◆ Input for this task:
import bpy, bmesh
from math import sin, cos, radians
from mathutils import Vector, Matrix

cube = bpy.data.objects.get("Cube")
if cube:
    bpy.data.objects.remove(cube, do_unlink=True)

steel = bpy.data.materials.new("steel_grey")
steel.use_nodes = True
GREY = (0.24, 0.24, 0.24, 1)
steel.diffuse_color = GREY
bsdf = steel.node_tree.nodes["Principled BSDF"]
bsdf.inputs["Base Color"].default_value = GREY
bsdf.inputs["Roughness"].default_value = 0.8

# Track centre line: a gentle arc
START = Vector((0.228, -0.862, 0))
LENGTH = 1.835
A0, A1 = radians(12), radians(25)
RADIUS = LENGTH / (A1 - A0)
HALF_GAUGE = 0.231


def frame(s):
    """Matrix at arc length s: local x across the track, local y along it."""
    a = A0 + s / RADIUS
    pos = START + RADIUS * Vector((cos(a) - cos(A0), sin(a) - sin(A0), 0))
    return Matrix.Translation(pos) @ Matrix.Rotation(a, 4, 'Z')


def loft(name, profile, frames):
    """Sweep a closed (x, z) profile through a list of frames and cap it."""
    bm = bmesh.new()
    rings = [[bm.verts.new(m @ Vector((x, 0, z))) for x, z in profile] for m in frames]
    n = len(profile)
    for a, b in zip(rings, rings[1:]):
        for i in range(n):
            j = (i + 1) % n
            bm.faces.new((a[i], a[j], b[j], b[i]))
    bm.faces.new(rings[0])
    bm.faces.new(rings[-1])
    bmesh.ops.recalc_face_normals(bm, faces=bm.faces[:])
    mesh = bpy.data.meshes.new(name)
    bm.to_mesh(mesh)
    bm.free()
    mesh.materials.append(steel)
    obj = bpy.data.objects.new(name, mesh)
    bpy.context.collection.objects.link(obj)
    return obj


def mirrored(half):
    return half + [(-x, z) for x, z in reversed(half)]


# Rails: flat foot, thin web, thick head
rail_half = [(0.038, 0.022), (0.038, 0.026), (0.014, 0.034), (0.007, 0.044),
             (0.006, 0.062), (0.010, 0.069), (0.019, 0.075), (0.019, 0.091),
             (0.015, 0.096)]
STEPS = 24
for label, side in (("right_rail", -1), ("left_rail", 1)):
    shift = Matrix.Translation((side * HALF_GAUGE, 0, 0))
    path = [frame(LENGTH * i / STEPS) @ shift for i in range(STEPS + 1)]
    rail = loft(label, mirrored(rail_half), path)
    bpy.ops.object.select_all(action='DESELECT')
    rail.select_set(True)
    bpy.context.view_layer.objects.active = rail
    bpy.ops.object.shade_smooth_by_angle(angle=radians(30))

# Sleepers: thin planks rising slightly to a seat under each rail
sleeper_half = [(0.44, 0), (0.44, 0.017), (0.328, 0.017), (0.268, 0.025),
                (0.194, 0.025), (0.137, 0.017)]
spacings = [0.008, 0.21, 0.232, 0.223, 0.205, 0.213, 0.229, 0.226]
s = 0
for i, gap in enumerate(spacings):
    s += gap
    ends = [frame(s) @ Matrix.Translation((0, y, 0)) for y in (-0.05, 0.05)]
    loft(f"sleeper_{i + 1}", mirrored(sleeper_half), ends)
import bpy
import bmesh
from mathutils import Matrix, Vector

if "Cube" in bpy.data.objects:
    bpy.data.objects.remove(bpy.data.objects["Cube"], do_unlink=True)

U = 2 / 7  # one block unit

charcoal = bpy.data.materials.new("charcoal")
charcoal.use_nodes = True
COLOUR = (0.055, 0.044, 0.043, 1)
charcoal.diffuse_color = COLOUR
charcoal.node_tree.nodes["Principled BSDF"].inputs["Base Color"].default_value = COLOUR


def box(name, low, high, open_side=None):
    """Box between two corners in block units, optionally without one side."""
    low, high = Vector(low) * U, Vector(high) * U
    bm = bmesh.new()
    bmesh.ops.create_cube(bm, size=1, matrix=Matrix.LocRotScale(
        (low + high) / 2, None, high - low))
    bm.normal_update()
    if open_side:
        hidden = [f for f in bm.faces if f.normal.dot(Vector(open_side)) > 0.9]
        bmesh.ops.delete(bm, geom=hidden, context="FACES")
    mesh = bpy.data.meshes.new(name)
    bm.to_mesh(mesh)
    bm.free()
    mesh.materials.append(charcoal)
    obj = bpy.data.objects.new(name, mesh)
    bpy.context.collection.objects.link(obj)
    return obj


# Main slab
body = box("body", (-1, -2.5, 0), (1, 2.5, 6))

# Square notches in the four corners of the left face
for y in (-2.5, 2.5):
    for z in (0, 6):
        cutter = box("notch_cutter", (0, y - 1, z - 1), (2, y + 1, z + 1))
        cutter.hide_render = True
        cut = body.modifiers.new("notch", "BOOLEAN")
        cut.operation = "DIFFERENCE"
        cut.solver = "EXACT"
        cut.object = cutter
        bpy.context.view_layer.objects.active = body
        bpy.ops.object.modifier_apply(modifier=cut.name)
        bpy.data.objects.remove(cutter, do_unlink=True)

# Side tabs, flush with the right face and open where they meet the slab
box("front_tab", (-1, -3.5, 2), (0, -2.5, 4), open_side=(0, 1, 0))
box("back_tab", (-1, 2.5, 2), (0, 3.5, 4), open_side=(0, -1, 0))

◆ Required action:
In the lines above, every record is to be repeated exactly.

◆ Answer to this exercise:
import bpy, bmesh
from math import sin, cos, radians
from mathutils import Vector, Matrix

cube = bpy.data.objects.get("Cube")
if cube:
    bpy.data.objects.remove(cube, do_unlink=True)

steel = bpy.data.materials.new("steel_grey")
steel.use_nodes = True
GREY = (0.24, 0.24, 0.24, 1)
steel.diffuse_color = GREY
bsdf = steel.node_tree.nodes["Principled BSDF"]
bsdf.inputs["Base Color"].default_value = GREY
bsdf.inputs["Roughness"].default_value = 0.8

# Track centre line: a gentle arc
START = Vector((0.228, -0.862, 0))
LENGTH = 1.835
A0, A1 = radians(12), radians(25)
RADIUS = LENGTH / (A1 - A0)
HALF_GAUGE = 0.231


def frame(s):
    """Matrix at arc length s: local x across the track, local y along it."""
    a = A0 + s / RADIUS
    pos = START + RADIUS * Vector((cos(a) - cos(A0), sin(a) - sin(A0), 0))
    return Matrix.Translation(pos) @ Matrix.Rotation(a, 4, 'Z')


def loft(name, profile, frames):
    """Sweep a closed (x, z) profile through a list of frames and cap it."""
    bm = bmesh.new()
    rings = [[bm.verts.new(m @ Vector((x, 0, z))) for x, z in profile] for m in frames]
    n = len(profile)
    for a, b in zip(rings, rings[1:]):
        for i in range(n):
            j = (i + 1) % n
            bm.faces.new((a[i], a[j], b[j], b[i]))
    bm.faces.new(rings[0])
    bm.faces.new(rings[-1])
    bmesh.ops.recalc_face_normals(bm, faces=bm.faces[:])
    mesh = bpy.data.meshes.new(name)
    bm.to_mesh(mesh)
    bm.free()
    mesh.materials.append(steel)
    obj = bpy.data.objects.new(name, mesh)
    bpy.context.collection.objects.link(obj)
    return obj


def mirrored(half):
    return half + [(-x, z) for x, z in reversed(half)]


# Rails: flat foot, thin web, thick head
rail_half = [(0.038, 0.022), (0.038, 0.026), (0.014, 0.034), (0.007, 0.044),
             (0.006, 0.062), (0.010, 0.069), (0.019, 0.075), (0.019, 0.091),
             (0.015, 0.096)]
STEPS = 24
for label, side in (("right_rail", -1), ("left_rail", 1)):
    shift = Matrix.Translation((side * HALF_GAUGE, 0, 0))
    path = [frame(LENGTH * i / STEPS) @ shift for i in range(STEPS + 1)]
    rail = loft(label, mirrored(rail_half), path)
    bpy.ops.object.select_all(action='DESELECT')
    rail.select_set(True)
    bpy.context.view_layer.objects.active = rail
    bpy.ops.object.shade_smooth_by_angle(angle=radians(30))

# Sleepers: thin planks rising slightly to a seat under each rail
sleeper_half = [(0.44, 0), (0.44, 0.017), (0.328, 0.017), (0.268, 0.025),
                (0.194, 0.025), (0.137, 0.017)]
spacings = [0.008, 0.21, 0.232, 0.223, 0.205, 0.213, 0.229, 0.226]
s = 0
for i, gap in enumerate(spacings):
    s += gap
    ends = [frame(s) @ Matrix.Translation((0, y, 0)) for y in (-0.05, 0.05)]
    loft(f"sleeper_{i + 1}", mirrored(sleeper_half), ends)
import bpy
import bmesh
from mathutils import Matrix, Vector

if "Cube" in bpy.data.objects:
    bpy.data.objects.remove(bpy.data.objects["Cube"], do_unlink=True)

U = 2 / 7  # one block unit

charcoal = bpy.data.materials.new("charcoal")
charcoal.use_nodes = True
COLOUR = (0.055, 0.044, 0.043, 1)
charcoal.diffuse_color = COLOUR
charcoal.node_tree.nodes["Principled BSDF"].inputs["Base Color"].default_value = COLOUR


def box(name, low, high, open_side=None):
    """Box between two corners in block units, optionally without one side."""
    low, high = Vector(low) * U, Vector(high) * U
    bm = bmesh.new()
    bmesh.ops.create_cube(bm, size=1, matrix=Matrix.LocRotScale(
        (low + high) / 2, None, high - low))
    bm.normal_update()
    if open_side:
        hidden = [f for f in bm.faces if f.normal.dot(Vector(open_side)) > 0.9]
        bmesh.ops.delete(bm, geom=hidden, context="FACES")
    mesh = bpy.data.meshes.new(name)
    bm.to_mesh(mesh)
    bm.free()
    mesh.materials.append(charcoal)
    obj = bpy.data.objects.new(name, mesh)
    bpy.context.collection.objects.link(obj)
    return obj


# Main slab
body = box("body", (-1, -2.5, 0), (1, 2.5, 6))

# Square notches in the four corners of the left face
for y in (-2.5, 2.5):
    for z in (0, 6):
        cutter = box("notch_cutter", (0, y - 1, z - 1), (2, y + 1, z + 1))
        cutter.hide_render = True
        cut = body.modifiers.new("notch", "BOOLEAN")
        cut.operation = "DIFFERENCE"
        cut.solver = "EXACT"
        cut.object = cutter
        bpy.context.view_layer.objects.active = body
        bpy.ops.object.modifier_apply(modifier=cut.name)
        bpy.data.objects.remove(cutter, do_unlink=True)

# Side tabs, flush with the right face and open where they meet the slab
box("front_tab", (-1, -3.5, 2), (0, -2.5, 4), open_side=(0, 1, 0))
box("back_tab", (-1, 2.5, 2), (0, 3.5, 4), open_side=(0, -1, 0))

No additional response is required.